Of testing and cautious optimism…

I took the morning off today, to take the youngest pup in for another round of testing. The blood tests and urinalysis done over the weekend pointed steadily at major problems with his kidneys, perhaps even towards renal dysplasia – basically a developmental anomaly that would all but guarantee kidney failure in fairly short order after the initial onset of symptoms. That wasn’t what I was expecting to hear, but I spent most of the night last night reading every article and journal entry I could get my hands on without a subscription. If that was, indeed, the worst case scenario, I wanted to know what we were up against. Nothing I read gave me a warm fuzzy.

This morning’s round of testing has given cause for a bit of cautious optimism. Jorah’s urine was concentrated, had appropriate color and smell, and its specific gravity was low, but still in the target range for normal. Those things wouldn’t likely be in the case if his kidneys were in the process of failing. He’s schedule for a trip through south eastern Pennsylvania on Friday to see a specialist and get an abdominal ultrasound. Barring an invasive biopsy, it’s the surest way to verify that his kidneys are correct in size and shape. Cautious optimism.

Since the mass consumption of water is something Jorah’s done since the day I brought him home and we’ve established that his kidneys are concentrating fluid and his blood isn’t showing any of the other likely issues, one of the remaining outliers could be that he’s just obsessed with drinking. The fact that it’s possible I gravitated, in a building full of dogs, to one that could have a touch of good old fashioned OCD probably shouldn’t be in any way surprising.

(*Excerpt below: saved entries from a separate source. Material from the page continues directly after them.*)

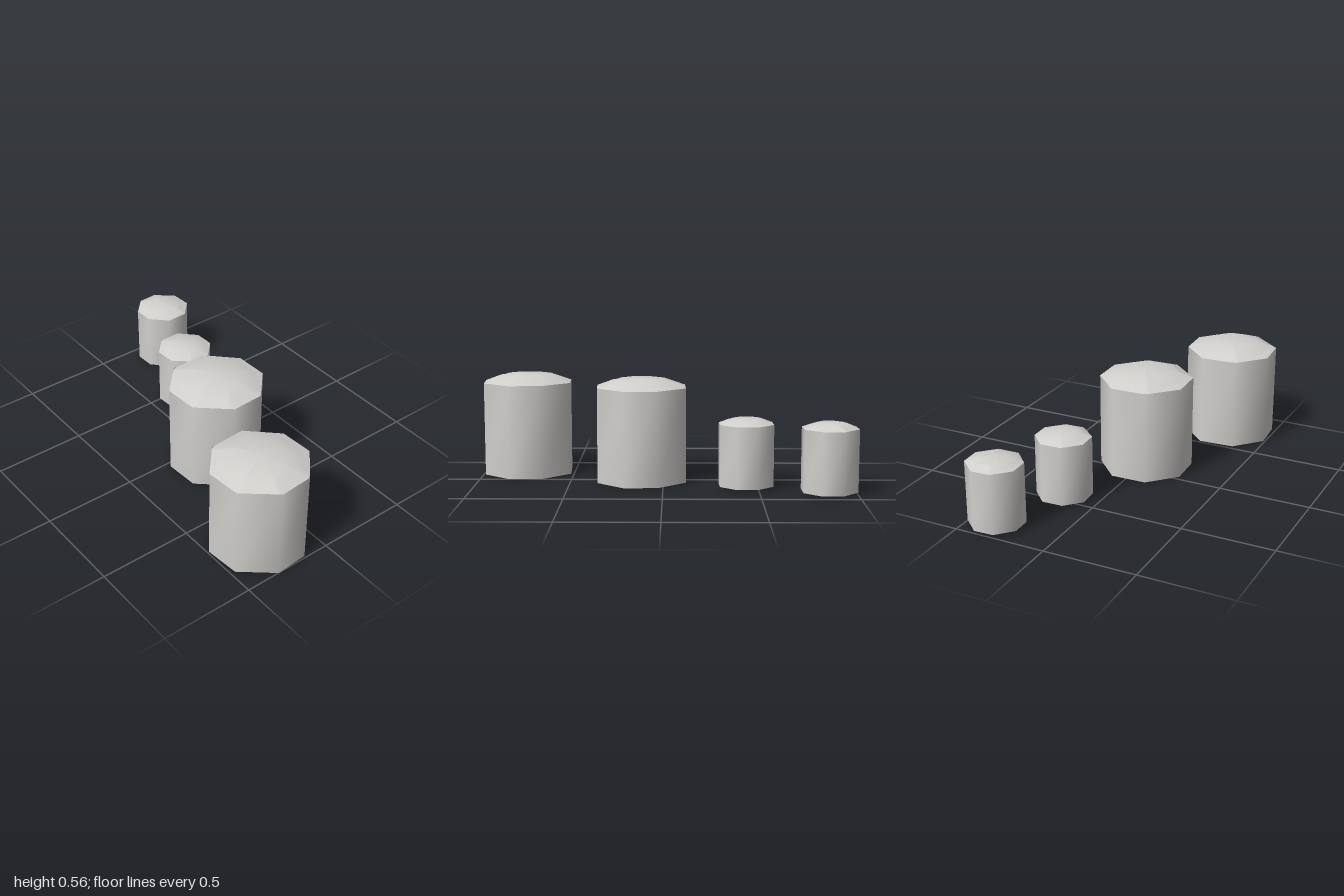
import * as THREE from 'three';

// Eight corners of the stump outline, as x, z
const OUTLINE = [
  [-0.09, -0.235], [0.09, -0.24], [0.235, -0.105], [0.243, 0.073],
  [0.1, 0.233], [-0.087, 0.243], [-0.233, 0.105], [-0.238, -0.09],
];
// Chipped edge of the top: position along the outline, then x, z
const CHIPPED = [
  [0, -0.09, -0.2], [1, 0.08, -0.2], [1.9, 0.185, -0.115], [2.05, 0.21, -0.095],
  [2.25, 0.15, -0.055], [3, 0.155, 0.04], [3.15, 0.18, 0.07], [3.75, 0.08, 0.155],
  [3.9, 0.1, 0.2], [4, 0.085, 0.2], [5, -0.075, 0.205], [5.85, -0.195, 0.115],
  [5.95, -0.21, 0.11], [6.1, -0.19, 0.085], [7, -0.19, -0.075],
];
const RIM = 0.51, TOP = 0.555;

function outlinePoint(t) {
  const i = Math.floor(t), f = t - i;
  const a = OUTLINE[i % 8], b = OUTLINE[(i + 1) % 8];
  return [a[0] + (b[0] - a[0]) * f, a[1] + (b[1] - a[1]) * f];
}

// Gently domed height of the top surface
function domeHeight(x, z) {
  const k = Math.min(1, Math.max(0, (Math.hypot(x, z) - 0.11) / 0.13));
  return TOP - (TOP - RIM) * Math.pow(k, 1.5);
}

// Smooth closed strip through rings of equal length, listed from the bottom up
function loft(rings) {
  const n = rings[0].length, index = [];
  for (let r = 0; r < rings.length - 1; r++) {
    for (let i = 0; i < n; i++) {
      const a = r * n + i, b = r * n + (i + 1) % n;
      index.push(a, a + n, b, b, a + n, b + n);
    }
  }
  const g = new THREE.BufferGeometry();
  g.setAttribute('position', new THREE.Float32BufferAttribute(rings.flat(2), 3));
  g.setIndex(index);
  g.computeVertexNormals();
  return g;
}

export function createModel() {
  const model = new THREE.Group();
  model.name = 'stumps';
  const stone = new THREE.MeshStandardMaterial({ color: 0xd2d0cd, side: THREE.DoubleSide });
  stone.name = 'pale grey';

  // Wall, open underneath
  const wall = loft([0, RIM].map((y) => OUTLINE.map(([x, z]) => [x, y, z])));

  // Worn bevel between the rim and the chipped edge
  const edge = CHIPPED.map(([, x, z]) => [x, domeHeight(x, z), z]);
  const rim = CHIPPED.map(([t]) => {
    const [x, z] = outlinePoint(t);
    return [x, RIM, z];
  });
  const bevel = loft([rim, edge]);

  // Slightly domed cap, closing on its centre
  const inner = edge.map(([x, , z]) => [x * 0.6, domeHeight(x * 0.6, z * 0.6), z * 0.6]);
  const cap = loft([edge, inner, inner.map(() => [0, TOP, 0])]);

  const parts = { wall, bevel, cap };
  // Name, x, y, z, width scale, height scale, turn
  const stumps = [
    ['smallOuterStump', -0.856, 0.014, -0.35, 0.592, 0.64, Math.PI],
    ['smallInnerStump', -0.437, 0.014, -0.2, 0.592, 0.64, 0],
    ['largeInnerStump', 0.117, 0, 0.007, 1, 1, 0],
    ['largeOuterStump', 0.757, 0, 0.245, 1, 1, 0.03],
  ];
  for (const [name, x, y, z, width, height, turn] of stumps) {
    const stump = new THREE.Group();
    stump.name = name;
    for (const [part, geometry] of Object.entries(parts)) {
      const mesh = new THREE.Mesh(geometry, stone);
      mesh.name = part;
      stump.add(mesh);
    }
    stump.position.set(x, y, z);
    stump.scale.set(width, height, width);
    stump.rotation.y = turn;
    model.add(stump);
  }
  return model;
}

We’re still a ways off from having a truly definitive answer, but moving the one that’s effectively a short term death sentence more towards the unlikely column feels like a pretty good day’s work.

Dog days…

After a ridiculous amount of time in and out of the vet’s office, tests, retests, and the some more tests, the results are somewhat less conclusive than I would have hoped. The bottom line is this: Despite higher than normal protein levels in her urine, there doesn’t appear to be anything physically wrong with Maggie. She’s behaving normally and has no ill effects in terms of kidney, liver, or heart function. The phrase the vet used this morning was that it seemed likely that Maggie just has “an unusually high baseline on these tests.” I’m pretty sure that’s veterinary medicine’s way of saying the numbers aren’t right, but we have no idea why, but I let the nice vet off the hook without asking too many questions. As long as my pup is in good health and not from something causing long term damage, I’m content to leave well enough alone.

For now, I’m going to do some tinkering what her food and retry all these tests in six months to see if anything has changed. It’s not exactly the clean bill of health I usually look for from the vet, but at this point, but it seems like as good a negotiated settlement as I’m likely to get this time around. I’m mostly just pleased that we were able to rule out most of the worst case scenarios. Even so, this last week has been a bothersome reminder that I’m the single parent to two middle-aged children now. Neither one of them are pups anymore, regardless of how I still think of them in my own head. I’m not sure I like that at all.